[Material supplied — start]
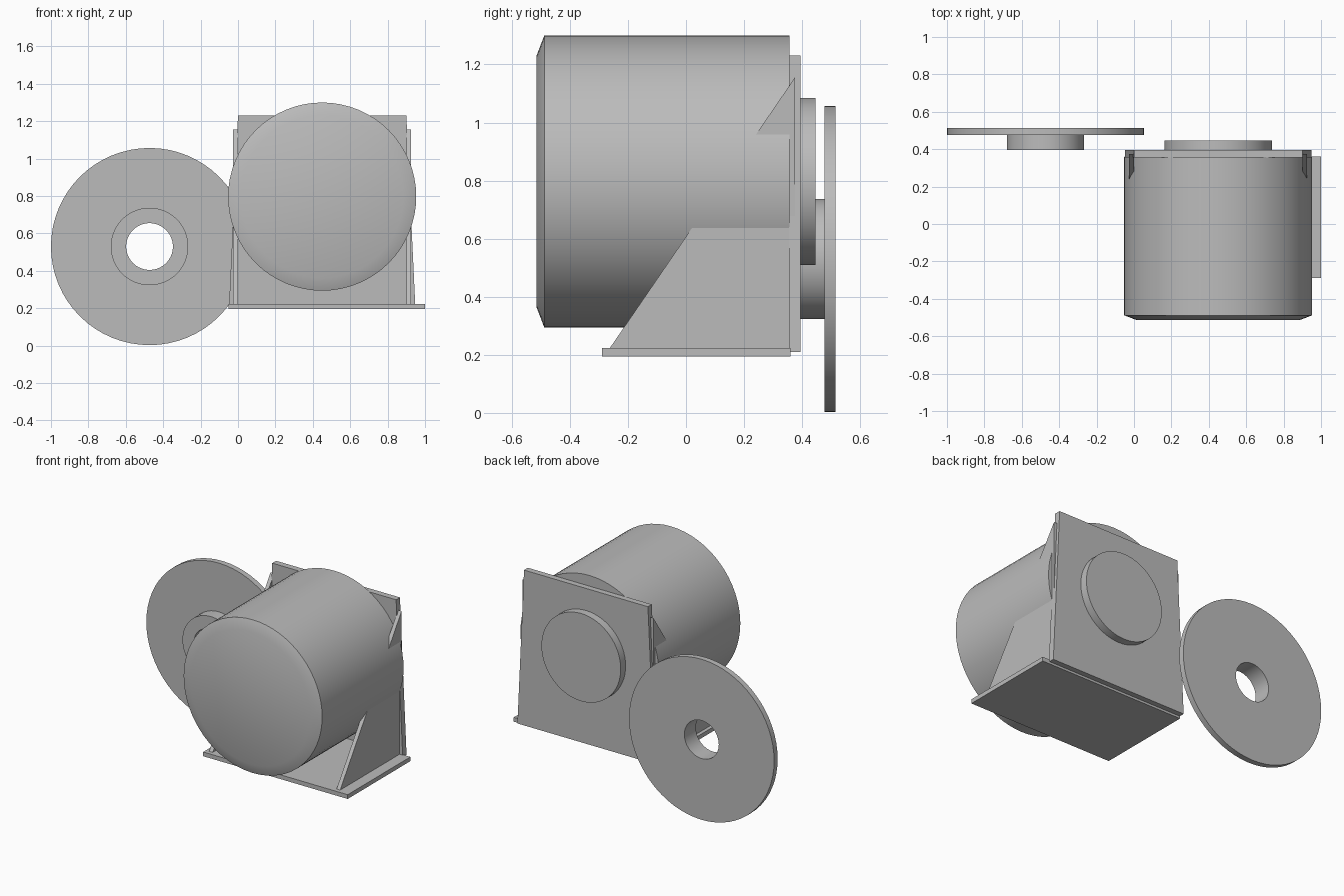
import bpy, bmesh, math

if "Cube" in bpy.data.objects:
    bpy.data.objects.remove(bpy.data.objects["Cube"])

steel = bpy.data.materials.new("plain_grey")
steel.use_nodes = True
GREY = (0.5, 0.5, 0.5, 1)
steel.diffuse_color = GREY
steel.node_tree.nodes["Principled BSDF"].inputs["Base Color"].default_value = GREY

MID_X, AXIS_Z = 0.45, 0.797      # drum axis


def finish(name, bm, smooth=False):
    bmesh.ops.recalc_face_normals(bm, faces=bm.faces)
    mesh = bpy.data.meshes.new(name)
    bm.to_mesh(mesh)
    bm.free()
    mesh.materials.append(steel)
    obj = bpy.data.objects.new(name, mesh)
    bpy.context.collection.objects.link(obj)
    if smooth:
        bpy.ops.object.select_all(action='DESELECT')
        obj.select_set(True)
        bpy.context.view_layer.objects.active = obj
        bpy.ops.object.shade_smooth_by_angle(angle=math.radians(30))
    return obj


def lathe(name, x, z, profile, ring=False, sides=64):
    """Turn (radius, y) points about an axis along y; a ring closes on itself."""
    bm = bmesh.new()
    loops = []
    for r, y in profile:
        loops.append([bm.verts.new((x + r * math.sin(a), y, z + r * math.cos(a)))
                      for a in (math.tau * i / sides for i in range(sides))])
    pairs = list(zip(loops, loops[1:]))
    if ring:
        pairs.append((loops[-1], loops[0]))
    else:
        bm.faces.new(loops[0])
        bm.faces.new(loops[-1])
    for a, b in pairs:
        for i in range(sides):
            j = (i + 1) % sides
            bm.faces.new((a[i], a[j], b[j], b[i]))
    return finish(name, bm, True)


def prism(name, outline, offset):
    """Extrude a flat outline by an offset vector."""
    bm = bmesh.new()
    face = bm.faces.new([bm.verts.new(p) for p in outline])
    out = bmesh.ops.extrude_face_region(bm, geom=[face], use_keep_orig=True)
    verts = [v for v in out["geom"] if isinstance(v, bmesh.types.BMVert)]
    bmesh.ops.translate(bm, verts=verts, vec=offset)
    return finish(name, bm)


# Drum with chamfered front, and the round boss behind the back plate
lathe("drum", MID_X, AXIS_Z, [(0.435, -0.514), (0.503, -0.488), (0.503, 0.357)])
lathe("rear_boss", MID_X, AXIS_Z, [(0.288, 0.39), (0.288, 0.446)])

# Separate flanged disc with a through hole
lathe("flanged_disc", -0.473, 0.53,
      [(0.125, 0.395), (0.207, 0.395), (0.207, 0.477),
       (0.527, 0.477), (0.527, 0.514), (0.125, 0.514)], ring=True)

# Base plate
prism("base_plate", [(-0.05, -0.29, 0.195), (1.0, -0.29, 0.195),
                     (1.0, 0.36, 0.195), (-0.05, 0.36, 0.195)], (0, 0, 0.028))

# Back plate, slightly narrower at the top
prism("back_plate", [(MID_X + s * w, 0.355, z) for s, w, z in
                     ((-1, 0.498, 0.21), (1, 0.498, 0.21), (1, 0.45, 1.23), (-1, 0.45, 1.23))],
      (0, 0.04, 0))

# Triangular side gussets
for side, s in (("left", 1), ("right", -1)):
    x = MID_X + s * 0.45
    prism(side + "_gusset", [(x, -0.268, 0.215), (x, 0.375, 0.215), (x, 0.375, 1.155)],
          (s * 0.026, 0, 0))
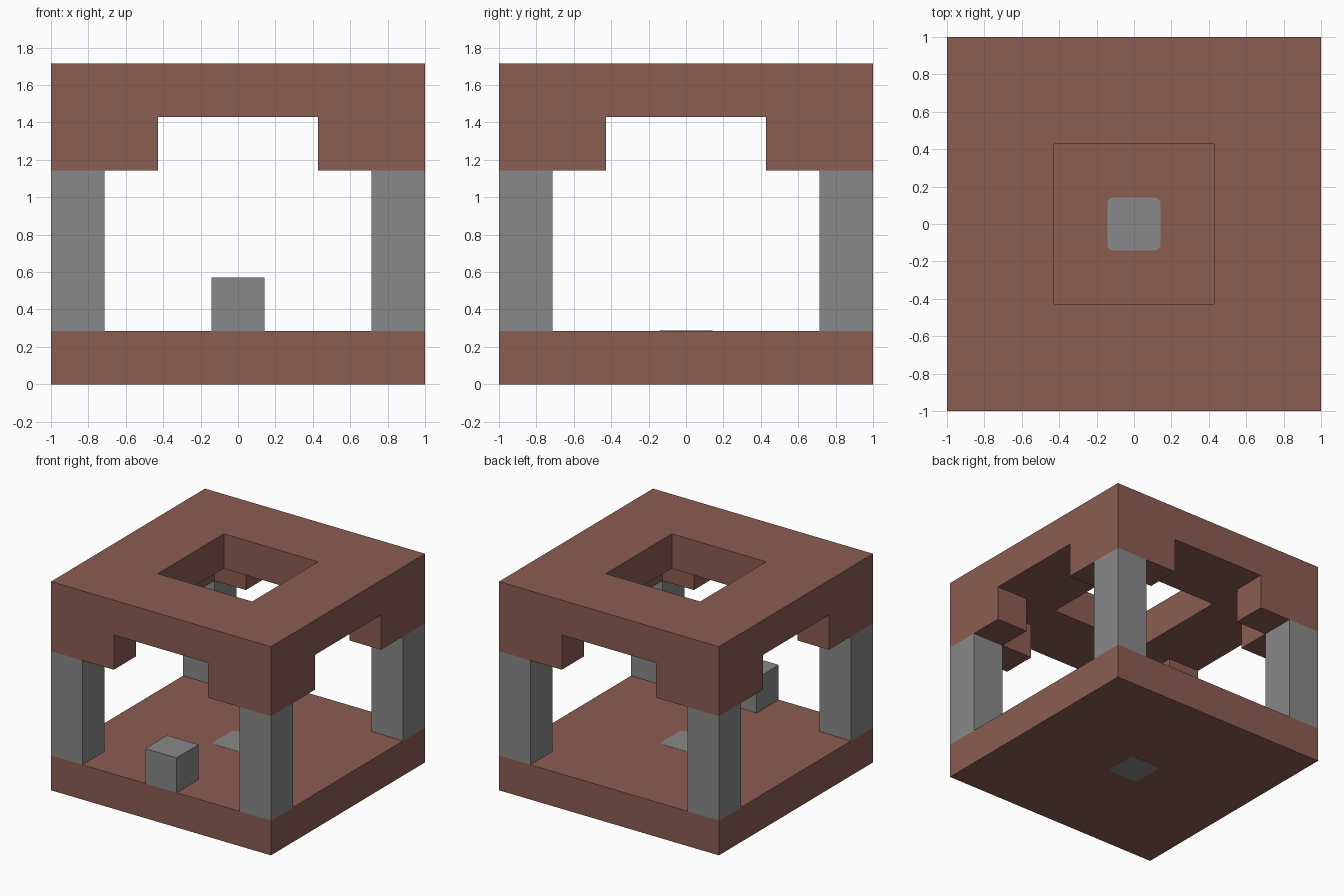
import bpy
import bmesh
from mathutils import Matrix, Vector

U = 2 / 7  # one block: the model is laid out on a 7 x 7 x 6 block grid

if "Cube" in bpy.data.objects:
    bpy.data.objects.remove(bpy.data.objects["Cube"], do_unlink=True)


def make_material(name, rgb):
    mat = bpy.data.materials.new(name)
    mat.use_nodes = True
    mat.diffuse_color = (*rgb, 1)
    mat.node_tree.nodes["Principled BSDF"].inputs["Base Color"].default_value = (*rgb, 1)
    return mat


brown = make_material("clay brown", (0.258, 0.109, 0.085))
grey = make_material("stone grey", (0.25, 0.25, 0.25))


def finish(name, bm, mat):
    mesh = bpy.data.meshes.new(name)
    bm.to_mesh(mesh)
    bm.free()
    mesh.materials.append(mat)
    obj = bpy.data.objects.new(name, mesh)
    bpy.context.collection.objects.link(obj)
    return obj


def box(name, mat, centre, size, corner_radius=0):
    """Box with position and size in blocks, optionally with rounded upright edges."""
    bm = bmesh.new()
    bmesh.ops.create_cube(bm, size=1)
    bmesh.ops.transform(bm, verts=bm.verts, matrix=Matrix.Translation(Vector(centre) * U)
                        @ Matrix.Diagonal((*(Vector(size) * U), 1)))
    if corner_radius:
        upright = [e for e in bm.edges
                   if abs(e.verts[0].co.z - e.verts[1].co.z) > U / 2]
        bmesh.ops.bevel(bm, geom=upright, offset=corner_radius, segments=3,
                        profile=0.5, affect="EDGES")
    return finish(name, bm, mat)


def block_shell(name, mat, filled):
    """Outer skin of a set of unit blocks, merged into large flat faces."""
    bm = bmesh.new()
    for cell in filled:
        centre = Vector(cell)
        for axis in range(3):
            for sign in (-1, 1):
                normal = Vector((0, 0, 0))
                normal[axis] = sign
                if tuple(int(c) for c in centre + normal) in filled:
                    continue
                a = Vector((0, 0, 0))
                a[(axis + 1) % 3] = 0.5
                b = normal.cross(a)
                mid = centre + normal / 2 + Vector((0, 0, 0.5))
                corners = (mid - a - b, mid + a - b, mid + a + b, mid - a + b)
                bm.faces.new([bm.verts.new(c * U) for c in corners])
    bmesh.ops.remove_doubles(bm, verts=bm.verts, dist=U / 100)
    bmesh.ops.dissolve_limit(bm, angle_limit=0.01, verts=bm.verts, edges=bm.edges)
    bmesh.ops.recalc_face_normals(bm, faces=bm.faces)
    return finish(name, bm, mat)


# Floor slab, with a grey centre block showing on both its faces
box("floor_slab", brown, (0, 0, 0.5), (7, 7, 1))
box("floor_centre_block", grey, (0, 0, 0.5), (1, 1, 1.01), corner_radius=0.035)

# Corner pillars
for side, x in (("right", -3), ("left", 3)):
    for end, y in (("front", -3), ("back", 3)):
        box(f"pillar_{end}_{side}", grey, (x, y, 2.5), (1, 1, 3))

# Single step block at the middle of the front edge
box("front_block", grey, (0, -3, 1.5), (1, 1, 1))

# Roof: slab with a square opening, and an L-shaped bracket under each corner
span = range(-3, 4)
roof = {(x, y, 5) for x in span for y in span if max(abs(x), abs(y)) > 1}
roof |= {(x, y, 4) for x in span for y in span
         if max(abs(x), abs(y)) == 3 and min(abs(x), abs(y)) >= 2}
block_shell("roof_with_brackets", brown, roof)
[Material supplied — finish]
Using the records above, report each line with the string "data".

if "Cube" in bpy.data.objects:
    bpy.data.objects.remove(bpy.data.objects["Cube"])
steel = bpy.data.materials.new("plain_grey")
    mesh = bpy.data.meshes.new(name)
    obj = bpy.data.objects.new(name, mesh)
if "Cube" in bpy.data.objects:
    bpy.data.objects.remove(bpy.data.objects["Cube"], do_unlink=True)
    mat = bpy.data.materials.new(name)
    mesh = bpy.data.meshes.new(name)
    obj = bpy.data.objects.new(name, mesh)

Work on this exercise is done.